[Work instructions] Give back exactly the lines from the one containing "const tip = new THREE.Vector3(...p);" through the end of the records, including both, and no others.

[Records excerpted from a collection]
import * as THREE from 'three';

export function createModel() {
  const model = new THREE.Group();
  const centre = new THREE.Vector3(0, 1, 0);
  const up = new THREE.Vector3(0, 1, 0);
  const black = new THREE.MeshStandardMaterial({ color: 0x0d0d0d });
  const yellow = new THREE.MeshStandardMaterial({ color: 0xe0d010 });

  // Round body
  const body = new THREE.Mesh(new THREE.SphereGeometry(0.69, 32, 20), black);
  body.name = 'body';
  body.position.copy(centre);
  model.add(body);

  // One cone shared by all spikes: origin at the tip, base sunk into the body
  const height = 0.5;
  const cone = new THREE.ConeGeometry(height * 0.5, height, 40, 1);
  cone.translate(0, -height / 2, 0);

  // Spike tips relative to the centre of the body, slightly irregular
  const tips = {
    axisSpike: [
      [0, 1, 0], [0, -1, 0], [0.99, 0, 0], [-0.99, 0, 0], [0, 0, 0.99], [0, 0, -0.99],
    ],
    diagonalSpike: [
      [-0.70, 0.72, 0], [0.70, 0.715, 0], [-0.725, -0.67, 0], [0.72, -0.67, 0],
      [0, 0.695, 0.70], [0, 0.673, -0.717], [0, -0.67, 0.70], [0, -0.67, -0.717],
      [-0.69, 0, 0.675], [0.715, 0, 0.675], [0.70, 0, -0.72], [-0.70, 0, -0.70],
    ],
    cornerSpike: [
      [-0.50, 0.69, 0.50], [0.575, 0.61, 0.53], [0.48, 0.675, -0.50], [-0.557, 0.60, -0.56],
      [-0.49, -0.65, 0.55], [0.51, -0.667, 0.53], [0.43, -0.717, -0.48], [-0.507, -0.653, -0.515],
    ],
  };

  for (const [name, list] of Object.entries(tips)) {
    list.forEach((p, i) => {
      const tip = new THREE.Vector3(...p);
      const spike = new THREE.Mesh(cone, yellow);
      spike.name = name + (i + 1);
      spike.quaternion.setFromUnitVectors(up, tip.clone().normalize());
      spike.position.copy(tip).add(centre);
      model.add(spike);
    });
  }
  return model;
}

[Solution to this problem]
      const tip = new THREE.Vector3(...p);
      const spike = new THREE.Mesh(cone, yellow);
      spike.name = name + (i + 1);
      spike.quaternion.setFromUnitVectors(up, tip.clone().normalize());
      spike.position.copy(tip).add(centre);
      model.add(spike);
    });
  }
  return model;
}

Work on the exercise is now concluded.